(Glen Pyle/ The Conversation) — Hormone replacement therapy for post-menopausal women was once seen as a fountain of youth. Studies showed regular estrogen supplementation decreased the risk of cardiovascular disease, the leading cause of death in women.
This idea came crashing down in 2002 when the Women’s Health Initiative trial in the United States reported an increased risk of coronary heart disease, invasive breast cancer, stroke and pulmonary embolism in women receiving combined estrogen and progestin hormone replacement therapy. The trial was stopped early based because the health risks exceeded the health benefits.

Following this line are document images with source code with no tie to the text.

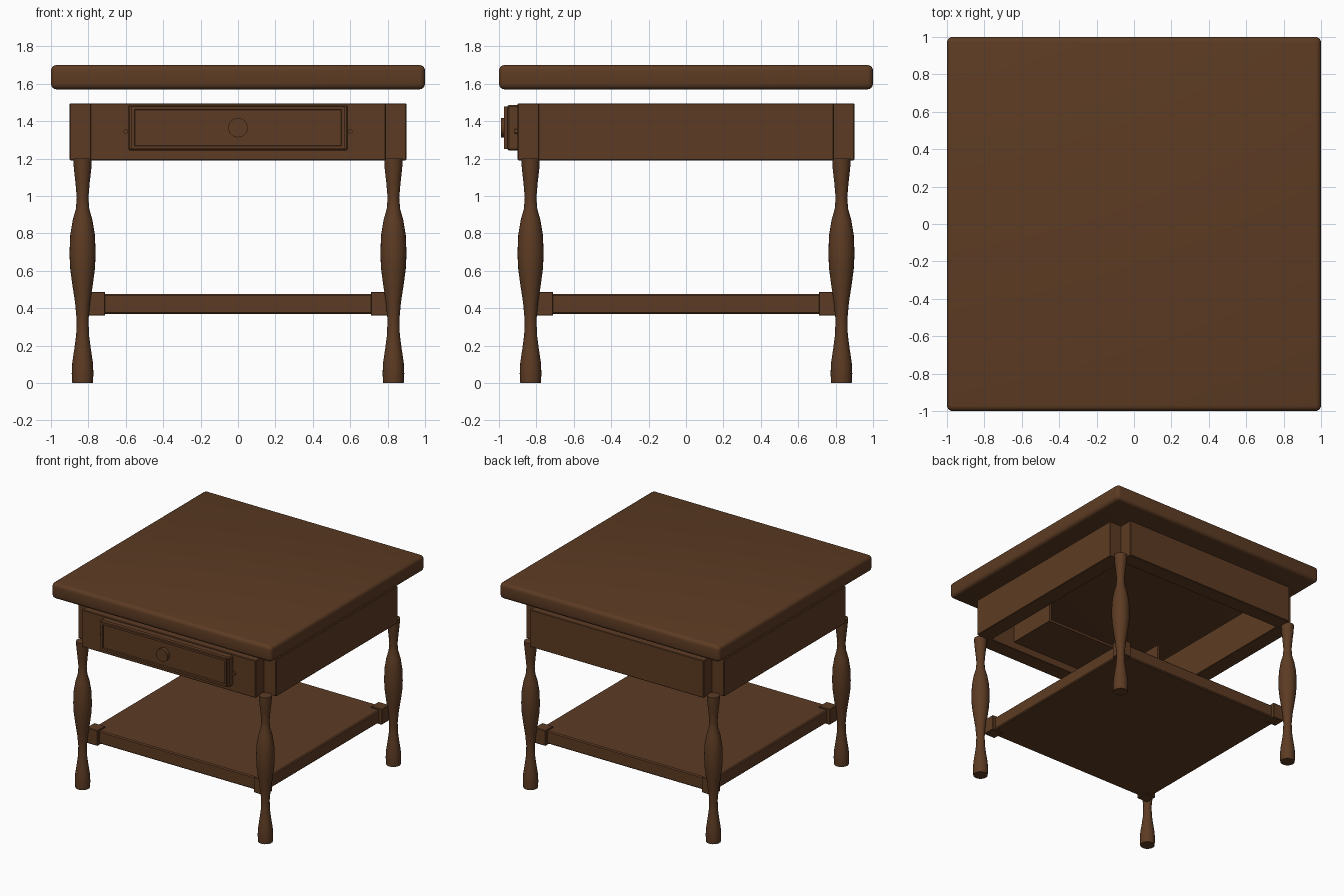
import bpy
import bmesh
from math import pi, radians
from mathutils import Matrix

old = bpy.data.objects.get("Cube")
if old:
    bpy.data.objects.remove(old, do_unlink=True)

wood = bpy.data.materials.new("dark_brown_wood")
wood.use_nodes = True
COLOUR = (0.108, 0.044, 0.0168, 1)
wood.diffuse_color = COLOUR
wood.node_tree.nodes["Principled BSDF"].inputs["Base Color"].default_value = COLOUR


def finish(name, bm, smooth=None):
    """Turn a bmesh into a linked wooden object."""
    bmesh.ops.recalc_face_normals(bm, faces=bm.faces[:])
    mesh = bpy.data.meshes.new(name)
    bm.to_mesh(mesh)
    bm.free()
    mesh.materials.append(wood)
    obj = bpy.data.objects.new(name, mesh)
    bpy.context.collection.objects.link(obj)
    if smooth:
        bpy.ops.object.select_all(action="DESELECT")
        obj.select_set(True)
        bpy.context.view_layer.objects.active = obj
        bpy.ops.object.shade_smooth_by_angle(angle=radians(smooth))
    return obj


def box(name, low, high, bevel=0.0, segments=1, rim=None):
    """Box between two corners; rim = (width, depth) sinks a panel in its front."""
    bm = bmesh.new()
    bmesh.ops.create_cube(bm, size=1)
    for v in bm.verts:
        for i in range(3):
            v.co[i] = low[i] if v.co[i] < 0 else high[i]
    if rim:
        front = [f for f in bm.faces if f.calc_center_median().y < low[1] + 1e-4]
        bmesh.ops.inset_region(bm, faces=front, thickness=rim[0])
        bmesh.ops.inset_region(bm, faces=front, thickness=0.004, depth=-rim[1])
    if bevel:
        bmesh.ops.bevel(bm, geom=bm.edges[:], offset=bevel, segments=segments,
                        profile=0.5, affect="EDGES")
    return finish(name, bm, 40 if segments > 1 else None)


def disc(name, radius, x, z, y_front, y_back):
    """Round peg lying along y."""
    bm = bmesh.new()
    bmesh.ops.create_cone(bm, cap_ends=True, segments=24, radius1=radius,
                          radius2=radius, depth=y_back - y_front)
    bm.transform(Matrix.Translation((x, (y_front + y_back) / 2, z))
                 @ Matrix.Rotation(pi / 2, 4, "X"))
    return finish(name, bm, 40)


def turned_leg(name, x, y):
    """Lathe the leg profile (radius, height) around its axis."""
    profile = [(0, 0), (.055, 0), (.058, .05), (.055, .11), (.043, .19),
               (.034, .26), (.032, .34), (.040, .43), (.054, .52), (.066, .61),
               (.070, .69), (.066, .79), (.053, .87), (.036, .93), (.031, .99),
               (.038, 1.07), (.047, 1.15), (.049, 1.2), (0, 1.2)]
    bm = bmesh.new()
    verts = [bm.verts.new((r, 0, z)) for r, z in profile]
    edges = [bm.edges.new(pair) for pair in zip(verts, verts[1:])]
    bmesh.ops.spin(bm, geom=verts + edges, cent=(0, 0, 0), axis=(0, 0, 1),
                   angle=2 * pi, steps=24)
    bmesh.ops.remove_doubles(bm, verts=bm.verts[:], dist=1e-4)
    bm.transform(Matrix.Translation((x, y, 0)))
    return finish(name, bm, 40)


# Table top with rounded edges, and the lower shelf
box("table_top", (-1, -1, 1.57), (1, 1, 1.7), 0.03, 4)
box("lower_shelf", (-.785, -.785, .37), (.785, .785, .475), 0.008)

# Apron panels, leaving an open notch at each corner
box("front_apron", (-.79, -.9, 1.19), (.79, -.77, 1.495), 0.004)
box("back_apron", (-.79, .77, 1.19), (.79, .9, 1.495), 0.004)
for side, s in (("left", 1), ("right", -1)):
    a, b = sorted((s * .77, s * .9))
    box(side + "_apron", (a, -.79, 1.19), (b, .79, 1.495), 0.004)

# Legs and the blocks that join them to the shelf
for end, t in (("front", -1), ("back", 1)):
    for side, s in (("left", 1), ("right", -1)):
        turned_leg(f"{end}_{side}_leg", s * .831, t * .831)
        x0, x1 = sorted((s * .71, s * .81))
        y0, y1 = sorted((t * .71, t * .81))
        box(f"{end}_{side}_shelf_block", (x0, y0, .36), (x1, y1, .487), 0.004)

# Drawer: front, raised rim with sunken panel, knob and open-backed tray
box("drawer_front", (-.587, -.955, 1.242), (.587, -.89, 1.487), 0.008)
box("drawer_rim", (-.57, -.972, 1.25), (.57, -.95, 1.479), rim=(.024, .012))
disc("drawer_knob", .052, 0, 1.365, -.99, -.955)
box("drawer_bottom", (-.55, -.9, 1.25), (.55, -.35, 1.27))
for side, s in (("left", 1), ("right", -1)):
    a, b = sorted((s * .53, s * .55))
    box(f"drawer_{side}_wall", (a, -.9, 1.25), (b, -.35, 1.44))
    disc(f"{side}_peg", .012, s * .6, 1.345, -.917, -.89)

However, a new study from our laboratory at the University of Guelph suggests that it might just be a matter of time before estrogen therapy makes a comeback. (…)